### TASK REQUIREMENTS
Exactly as written, repeat all of the records below.

### RECORD EXTRACTS
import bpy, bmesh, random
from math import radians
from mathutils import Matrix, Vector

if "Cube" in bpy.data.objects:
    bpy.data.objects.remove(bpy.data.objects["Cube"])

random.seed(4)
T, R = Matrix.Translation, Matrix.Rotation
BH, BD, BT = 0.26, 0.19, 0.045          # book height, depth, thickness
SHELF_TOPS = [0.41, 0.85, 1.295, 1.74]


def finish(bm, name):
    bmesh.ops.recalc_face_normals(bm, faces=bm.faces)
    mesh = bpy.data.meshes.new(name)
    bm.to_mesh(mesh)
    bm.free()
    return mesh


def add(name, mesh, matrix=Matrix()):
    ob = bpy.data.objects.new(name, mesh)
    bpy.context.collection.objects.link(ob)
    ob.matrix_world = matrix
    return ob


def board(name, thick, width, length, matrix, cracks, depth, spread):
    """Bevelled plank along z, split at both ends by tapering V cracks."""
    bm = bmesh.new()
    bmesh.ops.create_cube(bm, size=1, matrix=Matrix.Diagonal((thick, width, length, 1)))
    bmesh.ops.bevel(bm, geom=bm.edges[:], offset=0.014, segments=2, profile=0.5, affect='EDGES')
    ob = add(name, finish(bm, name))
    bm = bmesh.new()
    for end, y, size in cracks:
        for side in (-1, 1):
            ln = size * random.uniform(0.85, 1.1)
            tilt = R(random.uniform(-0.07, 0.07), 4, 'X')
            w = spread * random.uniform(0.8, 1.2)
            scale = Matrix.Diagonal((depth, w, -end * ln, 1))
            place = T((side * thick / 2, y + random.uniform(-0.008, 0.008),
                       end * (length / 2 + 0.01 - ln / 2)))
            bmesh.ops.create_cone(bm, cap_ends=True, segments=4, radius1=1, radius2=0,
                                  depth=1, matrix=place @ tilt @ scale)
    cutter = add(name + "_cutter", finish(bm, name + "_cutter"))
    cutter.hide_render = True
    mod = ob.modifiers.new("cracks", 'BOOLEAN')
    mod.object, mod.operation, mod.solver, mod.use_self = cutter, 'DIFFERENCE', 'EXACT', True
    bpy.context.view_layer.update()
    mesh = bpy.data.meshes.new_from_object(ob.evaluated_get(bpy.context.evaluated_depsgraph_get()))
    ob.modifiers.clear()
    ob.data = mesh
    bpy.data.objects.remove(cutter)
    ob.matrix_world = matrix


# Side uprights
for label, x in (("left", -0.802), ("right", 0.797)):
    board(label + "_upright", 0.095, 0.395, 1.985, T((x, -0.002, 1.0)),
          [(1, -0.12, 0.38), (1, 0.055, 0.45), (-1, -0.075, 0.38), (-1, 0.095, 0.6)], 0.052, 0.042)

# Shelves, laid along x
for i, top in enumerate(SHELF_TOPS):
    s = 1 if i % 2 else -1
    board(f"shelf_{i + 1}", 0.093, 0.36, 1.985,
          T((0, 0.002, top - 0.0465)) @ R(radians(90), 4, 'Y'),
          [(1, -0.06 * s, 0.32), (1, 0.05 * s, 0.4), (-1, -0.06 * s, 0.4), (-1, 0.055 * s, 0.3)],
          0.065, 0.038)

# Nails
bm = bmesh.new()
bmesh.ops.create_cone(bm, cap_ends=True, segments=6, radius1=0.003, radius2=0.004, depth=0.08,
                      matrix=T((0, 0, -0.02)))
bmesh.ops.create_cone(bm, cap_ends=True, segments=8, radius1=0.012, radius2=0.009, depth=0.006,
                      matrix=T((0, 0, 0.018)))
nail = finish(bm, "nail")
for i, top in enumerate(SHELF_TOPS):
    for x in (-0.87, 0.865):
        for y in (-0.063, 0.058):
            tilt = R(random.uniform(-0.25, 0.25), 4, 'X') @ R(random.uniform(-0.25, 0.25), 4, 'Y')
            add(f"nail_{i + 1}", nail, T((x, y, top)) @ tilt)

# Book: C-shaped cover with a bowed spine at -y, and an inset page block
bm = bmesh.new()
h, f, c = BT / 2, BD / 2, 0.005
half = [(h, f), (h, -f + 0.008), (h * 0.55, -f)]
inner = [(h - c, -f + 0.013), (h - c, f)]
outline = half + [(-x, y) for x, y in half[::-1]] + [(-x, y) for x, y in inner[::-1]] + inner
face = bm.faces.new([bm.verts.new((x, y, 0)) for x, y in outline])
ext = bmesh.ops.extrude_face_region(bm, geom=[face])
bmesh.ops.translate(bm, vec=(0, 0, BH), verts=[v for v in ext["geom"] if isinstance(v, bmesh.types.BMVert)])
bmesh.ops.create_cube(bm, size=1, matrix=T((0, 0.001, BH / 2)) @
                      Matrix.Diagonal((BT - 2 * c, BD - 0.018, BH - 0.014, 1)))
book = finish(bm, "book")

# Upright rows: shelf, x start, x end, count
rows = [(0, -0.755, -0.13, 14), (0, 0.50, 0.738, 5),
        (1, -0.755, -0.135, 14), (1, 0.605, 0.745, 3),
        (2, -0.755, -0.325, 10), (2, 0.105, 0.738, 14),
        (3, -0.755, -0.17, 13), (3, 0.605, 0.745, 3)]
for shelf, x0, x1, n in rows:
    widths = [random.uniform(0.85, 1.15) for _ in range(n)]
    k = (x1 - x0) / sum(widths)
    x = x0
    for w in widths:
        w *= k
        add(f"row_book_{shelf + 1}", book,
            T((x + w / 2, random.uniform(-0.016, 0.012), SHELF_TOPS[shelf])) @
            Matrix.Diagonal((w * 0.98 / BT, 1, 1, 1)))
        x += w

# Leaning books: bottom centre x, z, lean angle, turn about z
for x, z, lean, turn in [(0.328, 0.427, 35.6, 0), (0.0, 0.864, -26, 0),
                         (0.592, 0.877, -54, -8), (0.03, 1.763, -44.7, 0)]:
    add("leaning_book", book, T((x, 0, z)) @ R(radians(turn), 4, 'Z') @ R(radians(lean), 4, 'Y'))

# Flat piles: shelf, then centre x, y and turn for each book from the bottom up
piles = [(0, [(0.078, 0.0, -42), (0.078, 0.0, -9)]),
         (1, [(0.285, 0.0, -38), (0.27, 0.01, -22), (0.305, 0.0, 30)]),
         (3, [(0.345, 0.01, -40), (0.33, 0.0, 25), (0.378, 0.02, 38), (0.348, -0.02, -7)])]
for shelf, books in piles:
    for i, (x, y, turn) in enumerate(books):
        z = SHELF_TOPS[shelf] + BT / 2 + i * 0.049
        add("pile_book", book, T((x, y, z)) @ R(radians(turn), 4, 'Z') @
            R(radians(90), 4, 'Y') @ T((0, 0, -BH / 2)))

### RESPONSE FOR THIS EXERCISE
import bpy, bmesh, random
from math import radians
from mathutils import Matrix, Vector

if "Cube" in bpy.data.objects:
    bpy.data.objects.remove(bpy.data.objects["Cube"])

random.seed(4)
T, R = Matrix.Translation, Matrix.Rotation
BH, BD, BT = 0.26, 0.19, 0.045          # book height, depth, thickness
SHELF_TOPS = [0.41, 0.85, 1.295, 1.74]


def finish(bm, name):
    bmesh.ops.recalc_face_normals(bm, faces=bm.faces)
    mesh = bpy.data.meshes.new(name)
    bm.to_mesh(mesh)
    bm.free()
    return mesh


def add(name, mesh, matrix=Matrix()):
    ob = bpy.data.objects.new(name, mesh)
    bpy.context.collection.objects.link(ob)
    ob.matrix_world = matrix
    return ob


def board(name, thick, width, length, matrix, cracks, depth, spread):
    """Bevelled plank along z, split at both ends by tapering V cracks."""
    bm = bmesh.new()
    bmesh.ops.create_cube(bm, size=1, matrix=Matrix.Diagonal((thick, width, length, 1)))
    bmesh.ops.bevel(bm, geom=bm.edges[:], offset=0.014, segments=2, profile=0.5, affect='EDGES')
    ob = add(name, finish(bm, name))
    bm = bmesh.new()
    for end, y, size in cracks:
        for side in (-1, 1):
            ln = size * random.uniform(0.85, 1.1)
            tilt = R(random.uniform(-0.07, 0.07), 4, 'X')
            w = spread * random.uniform(0.8, 1.2)
            scale = Matrix.Diagonal((depth, w, -end * ln, 1))
            place = T((side * thick / 2, y + random.uniform(-0.008, 0.008),
                       end * (length / 2 + 0.01 - ln / 2)))
            bmesh.ops.create_cone(bm, cap_ends=True, segments=4, radius1=1, radius2=0,
                                  depth=1, matrix=place @ tilt @ scale)
    cutter = add(name + "_cutter", finish(bm, name + "_cutter"))
    cutter.hide_render = True
    mod = ob.modifiers.new("cracks", 'BOOLEAN')
    mod.object, mod.operation, mod.solver, mod.use_self = cutter, 'DIFFERENCE', 'EXACT', True
    bpy.context.view_layer.update()
    mesh = bpy.data.meshes.new_from_object(ob.evaluated_get(bpy.context.evaluated_depsgraph_get()))
    ob.modifiers.clear()
    ob.data = mesh
    bpy.data.objects.remove(cutter)
    ob.matrix_world = matrix


# Side uprights
for label, x in (("left", -0.802), ("right", 0.797)):
    board(label + "_upright", 0.095, 0.395, 1.985, T((x, -0.002, 1.0)),
          [(1, -0.12, 0.38), (1, 0.055, 0.45), (-1, -0.075, 0.38), (-1, 0.095, 0.6)], 0.052, 0.042)

# Shelves, laid along x
for i, top in enumerate(SHELF_TOPS):
    s = 1 if i % 2 else -1
    board(f"shelf_{i + 1}", 0.093, 0.36, 1.985,
          T((0, 0.002, top - 0.0465)) @ R(radians(90), 4, 'Y'),
          [(1, -0.06 * s, 0.32), (1, 0.05 * s, 0.4), (-1, -0.06 * s, 0.4), (-1, 0.055 * s, 0.3)],
          0.065, 0.038)

# Nails
bm = bmesh.new()
bmesh.ops.create_cone(bm, cap_ends=True, segments=6, radius1=0.003, radius2=0.004, depth=0.08,
                      matrix=T((0, 0, -0.02)))
bmesh.ops.create_cone(bm, cap_ends=True, segments=8, radius1=0.012, radius2=0.009, depth=0.006,
                      matrix=T((0, 0, 0.018)))
nail = finish(bm, "nail")
for i, top in enumerate(SHELF_TOPS):
    for x in (-0.87, 0.865):
        for y in (-0.063, 0.058):
            tilt = R(random.uniform(-0.25, 0.25), 4, 'X') @ R(random.uniform(-0.25, 0.25), 4, 'Y')
            add(f"nail_{i + 1}", nail, T((x, y, top)) @ tilt)

# Book: C-shaped cover with a bowed spine at -y, and an inset page block
bm = bmesh.new()
h, f, c = BT / 2, BD / 2, 0.005
half = [(h, f), (h, -f + 0.008), (h * 0.55, -f)]
inner = [(h - c, -f + 0.013), (h - c, f)]
outline = half + [(-x, y) for x, y in half[::-1]] + [(-x, y) for x, y in inner[::-1]] + inner
face = bm.faces.new([bm.verts.new((x, y, 0)) for x, y in outline])
ext = bmesh.ops.extrude_face_region(bm, geom=[face])
bmesh.ops.translate(bm, vec=(0, 0, BH), verts=[v for v in ext["geom"] if isinstance(v, bmesh.types.BMVert)])
bmesh.ops.create_cube(bm, size=1, matrix=T((0, 0.001, BH / 2)) @
                      Matrix.Diagonal((BT - 2 * c, BD - 0.018, BH - 0.014, 1)))
book = finish(bm, "book")

# Upright rows: shelf, x start, x end, count
rows = [(0, -0.755, -0.13, 14), (0, 0.50, 0.738, 5),
        (1, -0.755, -0.135, 14), (1, 0.605, 0.745, 3),
        (2, -0.755, -0.325, 10), (2, 0.105, 0.738, 14),
        (3, -0.755, -0.17, 13), (3, 0.605, 0.745, 3)]
for shelf, x0, x1, n in rows:
    widths = [random.uniform(0.85, 1.15) for _ in range(n)]
    k = (x1 - x0) / sum(widths)
    x = x0
    for w in widths:
        w *= k
        add(f"row_book_{shelf + 1}", book,
            T((x + w / 2, random.uniform(-0.016, 0.012), SHELF_TOPS[shelf])) @
            Matrix.Diagonal((w * 0.98 / BT, 1, 1, 1)))
        x += w

# Leaning books: bottom centre x, z, lean angle, turn about z
for x, z, lean, turn in [(0.328, 0.427, 35.6, 0), (0.0, 0.864, -26, 0),
                         (0.592, 0.877, -54, -8), (0.03, 1.763, -44.7, 0)]:
    add("leaning_book", book, T((x, 0, z)) @ R(radians(turn), 4, 'Z') @ R(radians(lean), 4, 'Y'))

# Flat piles: shelf, then centre x, y and turn for each book from the bottom up
piles = [(0, [(0.078, 0.0, -42), (0.078, 0.0, -9)]),
         (1, [(0.285, 0.0, -38), (0.27, 0.01, -22), (0.305, 0.0, 30)]),
         (3, [(0.345, 0.01, -40), (0.33, 0.0, 25), (0.378, 0.02, 38), (0.348, -0.02, -7)])]
for shelf, books in piles:
    for i, (x, y, turn) in enumerate(books):
        z = SHELF_TOPS[shelf] + BT / 2 + i * 0.049
        add("pile_book", book, T((x, y, z)) @ R(radians(turn), 4, 'Z') @
            R(radians(90), 4, 'Y') @ T((0, 0, -BH / 2)))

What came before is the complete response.